“It’s very clear that St. Peter’s is a much bigger church than Santa Sabina in Aventino, so, for a celebration in which we expect there will be a lot of faithful, bishops and cardinals who wish to be present to pray together with the Pope, St. Peter’s Basilica was chosen spontaneously,” Father Federico Lombardi told Catholic News Agency Feb. 12.
“It’s a natural motive of space, and it’s also necessary to bear in mind that this will probably be the last big liturgical celebration, the last Mass, presided over by the Pope with the cardinals."
“So, it’s normal that it occurs in his church, in St. Peter’s Basilica,” the Vatican spokesman said.
Pope Benedict XVI was scheduled to preside over the traditional Lenten Stations of the Cross at Sant’ Anselmo Church, followed by a procession to Santa Sabina Basilica on Rome’s Aventine Hill.
The traditional procession is composed of cardinals, archbishops, bishops, the Benedictine monks of Sant’ Anselmo, the Dominican friars of Santa Sabina and laypeople.
As the Pope, cardinals, bishops and faithful make their way between the two churches, they sing the Litany of the Saints.
When they arrive at Santa Sabina, the Pope celebrates Mass, receives ashes and places them on the foreheads of those who come forward to receive them.
The practice of beginning the Lenten season of prayer and penance has begun this way since Pope John XXIII first started the tradition in 1961.

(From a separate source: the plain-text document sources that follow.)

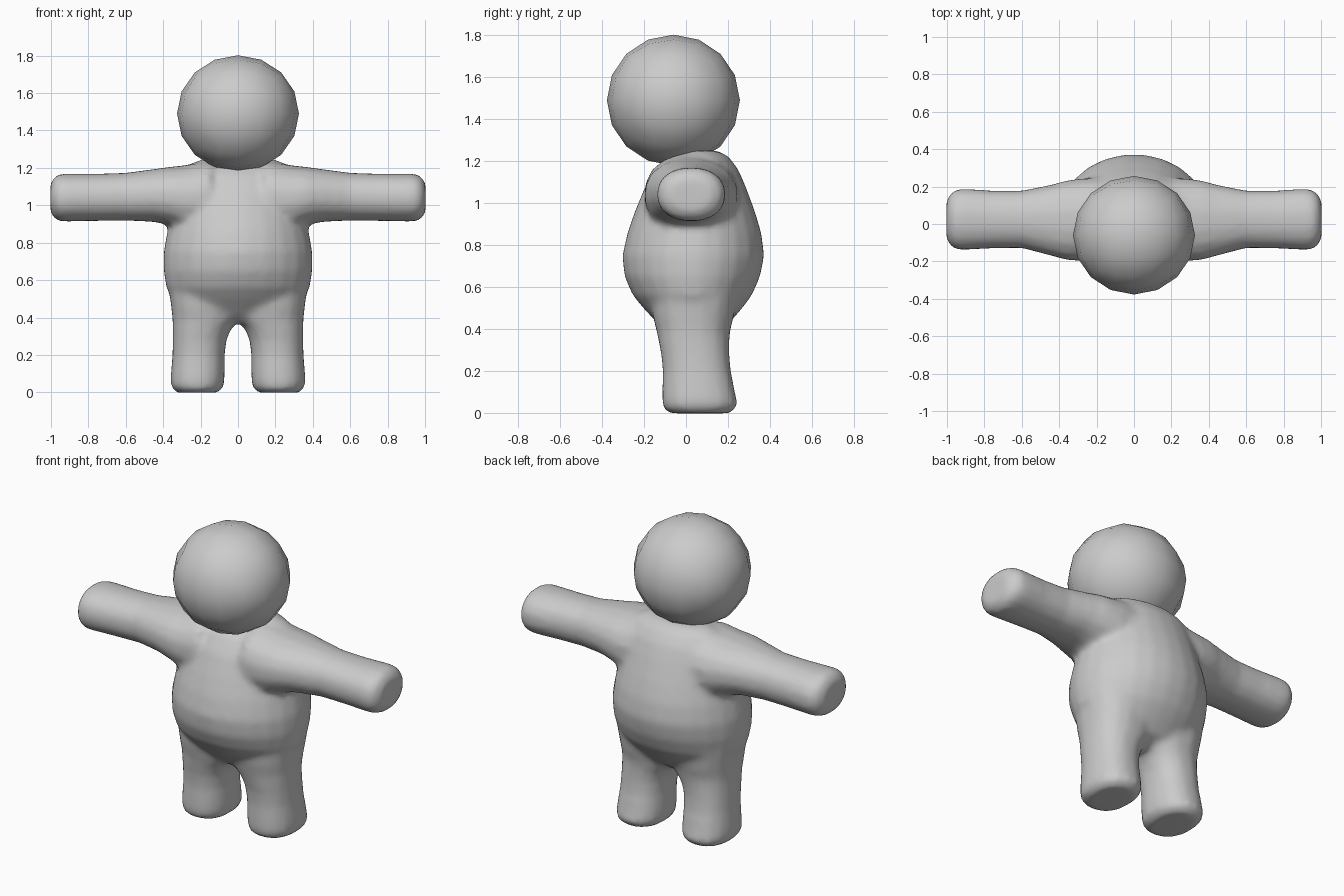
import bpy, bmesh, math
from mathutils import Vector

if "Cube" in bpy.data.objects:
    bpy.data.objects.remove(bpy.data.objects["Cube"])

clay = bpy.data.materials.new("light_grey_clay")
clay.diffuse_color = (0.6, 0.6, 0.6, 1)
clay.use_nodes = True
clay.node_tree.nodes["Principled BSDF"].inputs["Base Color"].default_value = clay.diffuse_color


def add_loft(bm, rings, sides, power=2.0):
    """Skin rings given as (centre, axis_u, axis_v), with capped ends."""
    loops = []
    for centre, u, v in rings:
        loop = []
        for i in range(sides):
            a = 2 * math.pi * (i + 0.5) / sides
            c, s = math.cos(a), math.sin(a)
            pu = math.copysign(abs(c) ** (2 / power), c)
            pv = math.copysign(abs(s) ** (2 / power), s)
            loop.append(bm.verts.new(Vector(centre) + Vector(u) * pu + Vector(v) * pv))
        loops.append(loop)
    for a, b in zip(loops, loops[1:]):
        for i in range(sides):
            j = (i + 1) % sides
            bm.faces.new((a[i], a[j], b[j], b[i]))
    bm.faces.new(loops[0][::-1])
    bm.faces.new(loops[-1])


def finish(name, bm):
    bmesh.ops.recalc_face_normals(bm, faces=bm.faces[:])
    mesh = bpy.data.meshes.new(name)
    bm.to_mesh(mesh)
    bm.free()
    mesh.materials.append(clay)
    for p in mesh.polygons:
        p.use_smooth = True
    obj = bpy.data.objects.new(name, mesh)
    bpy.context.collection.objects.link(obj)
    return obj


bm = bmesh.new()

# Torso: height, half width, front y, back y
torso = [(0.37, 0.13, -0.07, 0.11), (0.42, 0.26, -0.13, 0.20),
         (0.50, 0.35, -0.205, 0.27), (0.56, 0.385, -0.255, 0.315),
         (0.65, 0.40, -0.295, 0.355), (0.75, 0.40, -0.305, 0.375),
         (0.86, 0.38, -0.28, 0.36), (0.96, 0.355, -0.245, 0.33),
         (1.08, 0.335, -0.195, 0.285), (1.16, 0.31, -0.14, 0.25),
         (1.22, 0.26, -0.07, 0.205), (1.25, 0.18, 0.0, 0.15)]
add_loft(bm, [((0, (f + b) / 2, z), (w, 0, 0), (0, (b - f) / 2, 0))
              for z, w, f, b in torso], 24)

# Arm: x, bottom z, top z, front y, back y
arm = [(0.15, 0.84, 1.24, -0.20, 0.25), (0.29, 0.86, 1.215, -0.20, 0.245),
       (0.36, 0.89, 1.208, -0.195, 0.235), (0.45, 0.91, 1.195, -0.17, 0.21),
       (0.60, 0.917, 1.175, -0.13, 0.18), (0.75, 0.915, 1.17, -0.132, 0.18),
       (0.90, 0.912, 1.17, -0.14, 0.19), (0.95, 0.912, 1.17, -0.14, 0.187),
       (0.985, 0.93, 1.15, -0.115, 0.16), (1.003, 0.965, 1.115, -0.075, 0.12)]
# Leg: z, inner x, outer x, front y, back y
leg = [(-0.002, 0.11, 0.325, -0.075, 0.205), (0.015, 0.085, 0.35, -0.105, 0.235),
       (0.045, 0.072, 0.363, -0.115, 0.247), (0.10, 0.07, 0.36, -0.115, 0.235),
       (0.20, 0.07, 0.352, -0.112, 0.215), (0.28, 0.06, 0.35, -0.12, 0.208),
       (0.34, 0.035, 0.35, -0.132, 0.208), (0.39, -0.01, 0.352, -0.142, 0.212),
       (0.46, -0.02, 0.36, -0.16, 0.23), (0.58, -0.02, 0.375, -0.17, 0.25)]
for s in (-1, 1):
    add_loft(bm, [((s * x, (f + k) / 2, (b + t) / 2), (0, (k - f) / 2, 0), (0, 0, (t - b) / 2))
                  for x, b, t, f, k in arm], 16, 2.2)
    add_loft(bm, [((s * (i + o) / 2, (f + k) / 2, z), ((o - i) / 2, 0, 0), (0, (k - f) / 2, 0))
                  for z, i, o, f, k in leg], 16, 2.3)

# Fuse torso and limbs into one soft skin
body = finish("body", bm)
fuse = body.modifiers.new("fuse", 'REMESH')
fuse.mode = 'VOXEL'
fuse.voxel_size = 0.02
fuse.use_smooth_shade = True
soften = body.modifiers.new("soften", 'SMOOTH')
soften.factor = 0.5
soften.iterations = 6

# Head: ball made from a subdivided cube
bm = bmesh.new()
bmesh.ops.create_cube(bm, size=2)
bmesh.ops.subdivide_edges(bm, edges=bm.edges[:], cuts=3, use_grid_fill=True)
for v in bm.verts:
    d = Vector([math.tan(c * math.pi / 4) for c in v.co]).normalized()
    v.co = (d.x * 0.326, -0.06 + d.y * 0.317, 1.49 + d.z * 0.312)
finish("head", bm)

The Pope will also hold a general audience on Feb. 27 and recite the Angelus from his apartment window overlooking St. Peter’s Square two more times before he retires.